The Heart of Teardown Country
New York Times - By CARIN RUBENSTEIN
Published: December 16, 2007
HAVE you ever lived near a teardown in progress? Has it ever been your daily fate to deal with noise, smells, dirt and construction crews right next door — only to behold, after endless months, a space-hogging “mansionization” in place of the petite Cape Cod you used to find so sweet?
If not, your turn may come sooner than you think. Despite the overall problems troubling the nation’s real estate market, the New York metropolitan region has now surpassed Chicago, the former record holder, to become the teardown capital of the United States, according to a recent report by the National Trust for Historic Preservation, which has been tracking the phenomenon since 2002. ...
It is the size of the profit margins required by speculators that has caused some to opt out, said Daniel McMillen, a professor of economics at the University of Illinois at Chicago who has conducted a financial analysis of teardowns in the Chicago area. Builders like to sell for two or three times the original price, he said, so “the slowdown in the housing market will slow teardowns being done on speculation.”

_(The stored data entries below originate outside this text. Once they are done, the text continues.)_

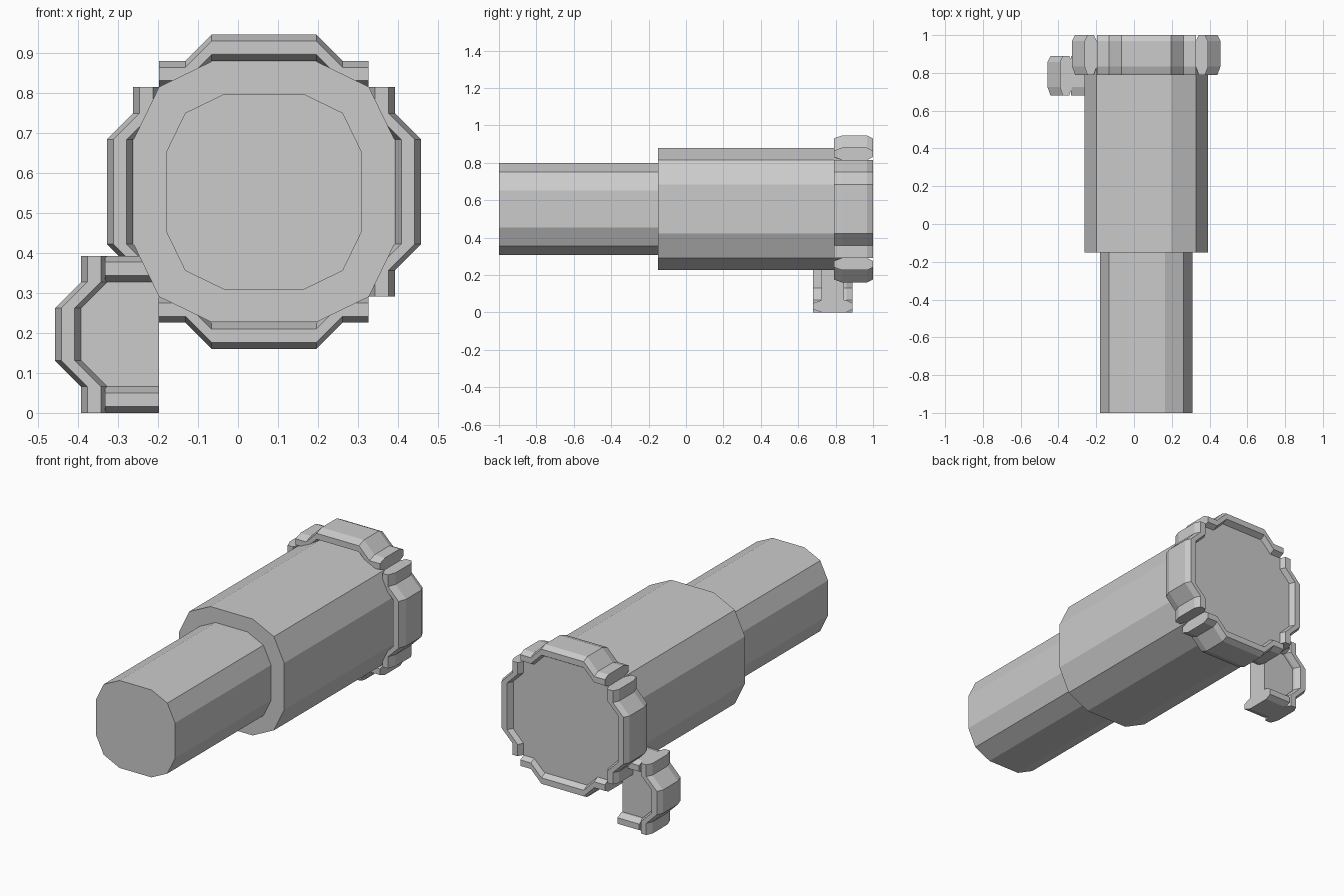
import bpy
import bmesh
from mathutils import Vector

cube = bpy.data.objects.get("Cube")
if cube:
    bpy.data.objects.remove(cube, do_unlink=True)

grey = bpy.data.materials.new("plain grey")
grey.use_nodes = True
colour = (0.6, 0.6, 0.6, 1)
grey.diffuse_color = colour
grey.node_tree.nodes["Principled BSDF"].inputs["Base Color"].default_value = colour

CX, CZ = 0.065, 0.553   # tube axis
T = 0.0655              # band thickness and step size


def loft(name, rings):
    """Skin a row of equal-length closed rings and cap both ends."""
    bm = bmesh.new()
    rows = [[bm.verts.new(p) for p in ring] for ring in rings]
    n = len(rows[0])
    for a, b in zip(rows, rows[1:]):
        for i in range(n):
            j = (i + 1) % n
            bm.faces.new((a[i], a[j], b[j], b[i]))
    bm.faces.new(rows[0])
    bm.faces.new(rows[-1])
    bmesh.ops.recalc_face_normals(bm, faces=bm.faces)
    mesh = bpy.data.meshes.new(name)
    bm.to_mesh(mesh)
    bm.free()
    mesh.materials.append(grey)
    obj = bpy.data.objects.new(name, mesh)
    bpy.context.collection.objects.link(obj)
    return obj


def tube(name, r, y0, y1):
    """Twelve-sided bar along y, made of a square with double-cut corners."""
    a, b = 0.403 * r, 0.805 * r
    quarter = [(a, r), (b, b), (r, a)]
    ring = []
    for _ in range(4):
        ring += quarter
        quarter = [(z, -x) for x, z in quarter]
    loft(name, [[(CX + x, y, CZ + z) for x, z in ring] for y in (y0, y1)])


def band(name, origin, out, stations, y0):
    """Chamfered strip: stations are (distance along, height outward)."""
    out = Vector(out)
    along = Vector((out.z, 0, -out.x))
    c = 0.016
    section = [(0, c), (0.045, 0), (0.178, 0), (0.21, c),
               (0.21, T - c), (0.178, T), (0.045, T), (0, T - c)]
    loft(name, [[Vector(origin) + along * u + out * (v + h) + Vector((0, y0 + y, 0))
                 for y, h in section] for u, v in stations])


def stepped(half):
    """Strip path with a raised middle and a lower foot at each end."""
    side = [(half, 0), (half - T, 0), (half - 2 * T, T)]
    return [(-u, v) for u, v in side] + side[::-1]


# Barrels
tube("front_barrel", 0.245, -1.0, -0.15)
tube("main_barrel", 0.326, -0.15, 0.97)

# Four clasps round the back end
for side, out in (("top", (0, 0, 1)), ("bottom", (0, 0, -1)),
                  ("left", (1, 0, 0)), ("right", (-1, 0, 0))):
    origin = Vector((CX, 0, CZ)) + Vector(out) * 4 * T
    band(side + "_clasp", origin, out, stepped(4 * T), 0.79)

# Side bracket: stepped outer wall, two straight arms and a web between them
BZ = 3 * T
band("bracket_wall", (-0.327, 0, BZ), (-1, 0, 0), stepped(3 * T), 0.68)
for name, s in (("upper", 1), ("lower", -1)):
    arm = [(-0.333 * s, 0), (-0.198 * s, 0)]
    band("bracket_" + name + "_arm", (0, 0, BZ + s * 2 * T), (0, 0, s), arm, 0.68)

web = [(-0.198, 2.2 * T), (-0.333, 2.2 * T), (-0.4, T), (-0.4, -T),
       (-0.333, -2.2 * T), (-0.198, -2.2 * T)]
loft("bracket_web", [[(x, y, BZ + z) for x, z in web] for y in (0.725, 0.845)])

But regardless of how quickly a teardown project goes or how much money the rebuild sells for, the neighbors always take notice. Some will probably be up in arms about a spate of demolitions destroying the character of their community; others will be delighted at the prospects that the new construction will increase their own property values.
Tensions and Solutions?
After watching the razing of several older houses in the hamlet of Oyster Bay, on Long Island, irate residents formed a group they called Save the Jewel by the Bay. It was instrumental in instituting an 18-month moratorium on both demolitions and new construction, which ended in June, said Kathryn Prinz, a founder. Now anyone planning to demolish a house built more than 50 years ago must appear before a review board to get permission.
Gordon F. Joseloff, the founder of a Connecticut online newspaper called westportnow.com, riled residents two years ago when he instituted a feature called Teardown of the Day. It includes a photograph of a property newly proposed for demolition, as well as the address, the listing details and the sale price.
Mr. Joseloff, who has since been elected Westport’s first selectman (the equivalent of mayor), believes that his site’s exposure of teardown properties was what persuaded the town’s Planning and Zoning Commission to impose a 90-day waiting period on such projects. In addition, the town has hired a land-use consulting firm to help develop laws to regulate the size of new houses. . . .
But neighbors can be equally vociferous in their support of teardowns. Mr. Joseloff says that he has fielded angry calls from Westport residents who accuse him of “messing with their nest egg” by imposing size restrictions that will ultimately damage their ability to reap a substantial profit from the sale of their homes.
Frank J. Mottola Jr., the Building Department’s director and the zoning officer for the Borough of Tenafly, N.J., said, “Neighborhood groups spring up only when we attempt to curtail the use of land in their area.” He receives several teardown applications each month, he said, and almost every one is for a much larger home.
“Our Planning Board grappled with this, to put a limit on the new construction so it doesn’t appear out of scale for the neighborhood,” he explained. But, he added, “people look at their home as more of an investment than they used to, and they don’t want their development rights curtailed.”
A good article, well worth the reading -- with an open mind. It should help identify the tensions and trends.